Rafael Nadal ready for Djokovic challenge in Australian Open
A “highly motivated” Rafael Nadal welcomed rival Novak Djokovic’s much-anticipated return to the Australian Open as “good for tennis” Wednesday, while brushing off suggestions this may be his last tilt at the season-opening Grand Slam.
The 36-year-old Spanish great, who recently became a father, is beginning his new season at the United Cup, a new mixed-teams event starting Thursday in Sydney, Brisbane and Perth.
It will provide a warm-up for his defense of the Australian Open title next month at Melbourne Park, where he swept past Russian Daniil Medvedev to win this year in an epic five-setter.
That victory came after arch-rival and nine-time Australian Open winner Novak Djokovic was detained and deported ahead of the tournament after refusing to get vaccinated for COVID-19.
Australia has since lifted its requirement for visitors to show proof of vaccination against Covid. The Serb arrived back in the country on Tuesday for the first time since being turfed out.
Nadal, who has a record men’s 22 Grand Slam titles to Djokovic’s 21, said he was happy to see his superstar rival back.
“Novak is here, good for tennis, good for probably the fans,” the world number two said in Sydney. “Let’s see, no? Best players on court always win.”
Fifth-ranked Djokovic will begin his quest for an incredible 10th title at Melbourne Park at the Adelaide International from Sunday.
Nadal backed up his Australian Open win this year with a 14th French Open but struggled with injury after withdrawing from the Wimbledon semi-final with an abdominal tear in July.
Despite a poor second half of the year, Nadal said he was raring to go again with a clash first up at the United Cup against British world number 14 Cameron Norrie ahead of a blockbuster showdown with Australia’s Nick Kyrgios.
“The highest motivation to try to start well. It’s always important to start well for me, for the confidence,” he said.
“The last few months haven’t been easy for me. Main thing for me now is recover the positive feelings on court, being competitive. I hope to. I am ready to make that happen, but let’s see.”
Nadal played his first Australian Open in 2004. He is now a father, and with a history of injuries he was asked if this could be his last trip to Australia.
“As a professional, you never know, hopefully not,” he said.
“I mean, when you are at the age of 36, you never know when it’s going to be the last one. It’s obvious, but I don’t like to talk about that because I am not in that mood now.

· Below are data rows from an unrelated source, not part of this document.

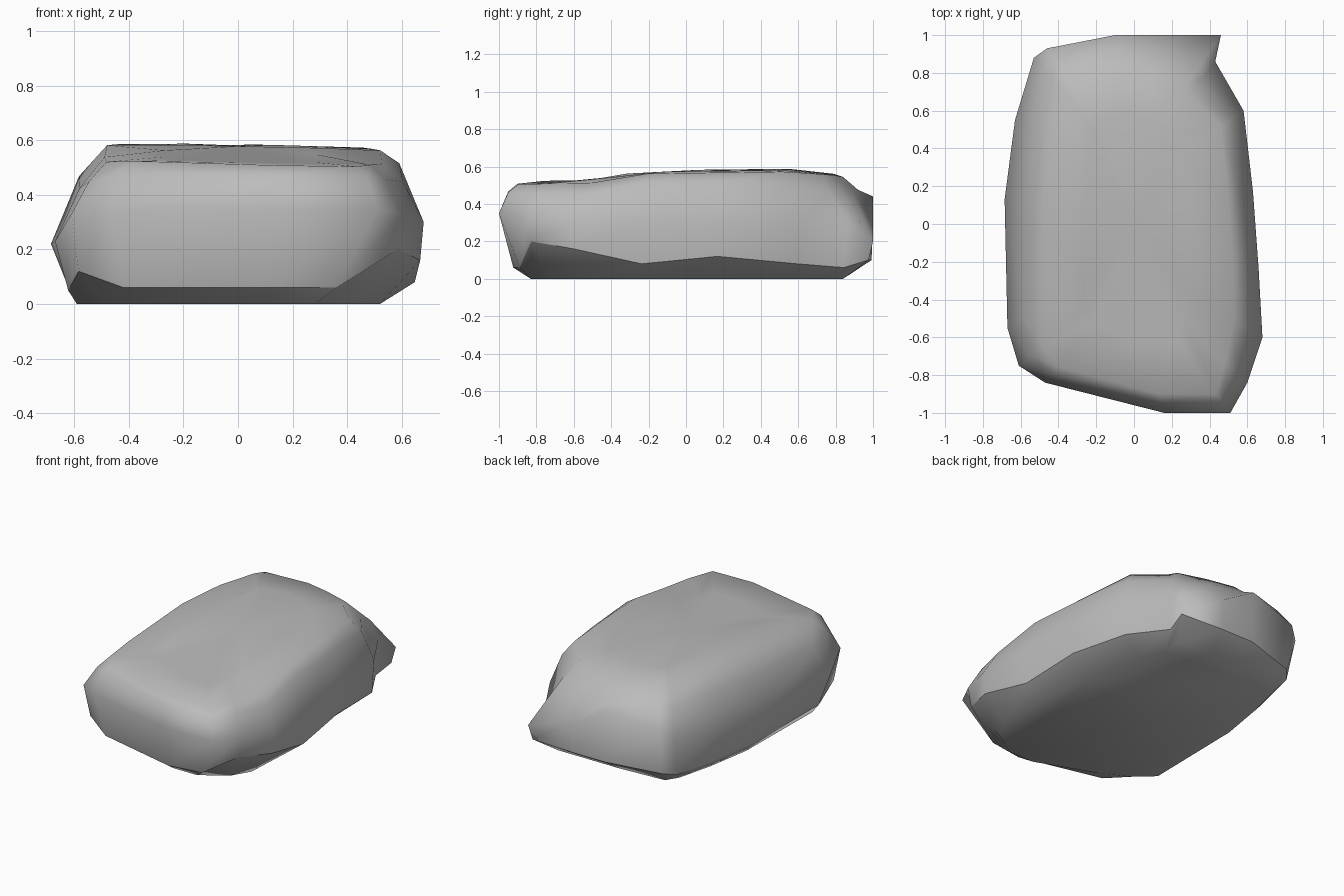
import bpy
import bmesh
from mathutils import Vector

cube = bpy.data.objects.get("Cube")
if cube:
    bpy.data.objects.remove(cube, do_unlink=True)

# Single stone colour
stone = bpy.data.materials.new("stone_grey")
stone.use_nodes = True
colour = (0.5, 0.5, 0.5, 1)
stone.diffuse_color = colour
stone.node_tree.nodes["Principled BSDF"].inputs["Base Color"].default_value = colour

# Widest outline and flat base, counter-clockwise: x, y
outline = [
    (.16, -1), (.51, -1), (.6, -.84), (.68, -.6), (.66, -.24), (.63, .17), (.58, .6),
    (.43, .86), (.46, 1), (.14, 1), (-.1, 1), (-.46, .93), (-.53, .88),
    (-.63, .55), (-.685, .13), (-.67, -.55), (-.61, -.75), (-.47, -.84),
]
base_outline = [
    (.1, -.83), (.28, -.83), (.45, -.72), (.52, -.6), (.5, -.2), (.48, .15), (.42, .55),
    (.34, .7), (.35, .84), (.1, .84), (-.1, .84), (-.42, .82), (-.47, .74),
    (-.53, .5), (-.58, .2), (-.59, -.48), (-.48, -.58), (-.3, -.68),
]
# Per outline point: height of the undercut edge and how far it lies toward the base
low_z = [.06, .06, .2, .16, .08, .12, .08, .06, .1, .1, .1, .08, .06, .05, .05, .05, .12, .06]
low_mix = [.45, .65, .1, .08, .08, .08, .08, .1, .15, .05, .05, .3, .4, .6, .65, .6, .2, .3]
# Per outline point: height of the widest belt
belt_z = [.35, .35, .33, .3, .3, .3, .3, .3, .2, .3, .44, .38, .32, .26, .22, .23, .33, .34]
# Per outline point: how far the top rim draws inward, and the shoulder's drop below it
rim_in = [.1, .1, .13, .15, .14, .14, .14, .21, .27, .21, .16, .15, .18, .2, .2, .18, .14, .1]
drop = [.04, .04, .06, .06, .05, .06, .09, .1, .13, .07, .05, .06, .08, .1, .12, .11, .08, .05]

# Height of the top along its length
ridge = [(-1, .505), (-.8, .525), (-.57, .515), (-.22, .575), (.55, .585), (.8, .56), (1, .5)]


def top_height(x, y):
    for (y0, z0), (y1, z1) in zip(ridge, ridge[1:]):
        if y <= y1:
            return z0 + (z1 - z0) * (y - y0) / (y1 - y0) - .015 * x
    return ridge[-1][1]


def top_point(x, y, amount, below):
    x, y = x * (1 - 1.5 * amount), y * (1 - amount)
    return Vector((x, y, top_height(x, y) - below))


def make_column(point, foot, low, mix, middle, inset, fall):
    belt = Vector((*point, middle))
    base = Vector((*foot, 0))
    edge = belt.lerp(base, mix)
    edge.z = low
    shoulder = top_point(*point, inset * .5, fall)
    rim = top_point(*point, inset, .005)
    inner = top_point(rim.x, rim.y, .3, 0)
    return base, edge, belt, shoulder, rim, inner


# Skin the rings, close the flat base and the top
columns = [make_column(*values) for values in
           zip(outline, base_outline, low_z, low_mix, belt_z, rim_in, drop)]
bm = bmesh.new()
rings = [[bm.verts.new(p) for p in ring] for ring in zip(*columns)]
count = len(outline)
for lower, upper in zip(rings, rings[1:]):
    for i in range(count):
        j = (i + 1) % count
        bm.faces.new((lower[i], lower[j], upper[j], upper[i]))
bm.faces.new(list(reversed(rings[0])))
centre = bm.verts.new((0, 0, top_height(0, 0)))
for i in range(count):
    bm.faces.new((rings[-1][i], rings[-1][(i + 1) % count], centre))
bmesh.ops.recalc_face_normals(bm, faces=bm.faces)

# Smooth body with a crisp undercut
for face in bm.faces:
    face.smooth = True
for i in range(count):
    bm.edges.get((rings[1][i - 1], rings[1][i])).smooth = False

mesh = bpy.data.meshes.new("boulder")
bm.to_mesh(mesh)
bm.free()
mesh.materials.append(stone)
boulder = bpy.data.objects.new("boulder", mesh)
bpy.context.collection.objects.link(boulder)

“I’m just focused on trying to play at the highest level possible and give myself possibilities to keep being competitive, to fight for anything. That’s my goal now.
“I’m not thinking about it being my last time here. I am happy doing what I am doing. I’m looking forward to keep doing this.”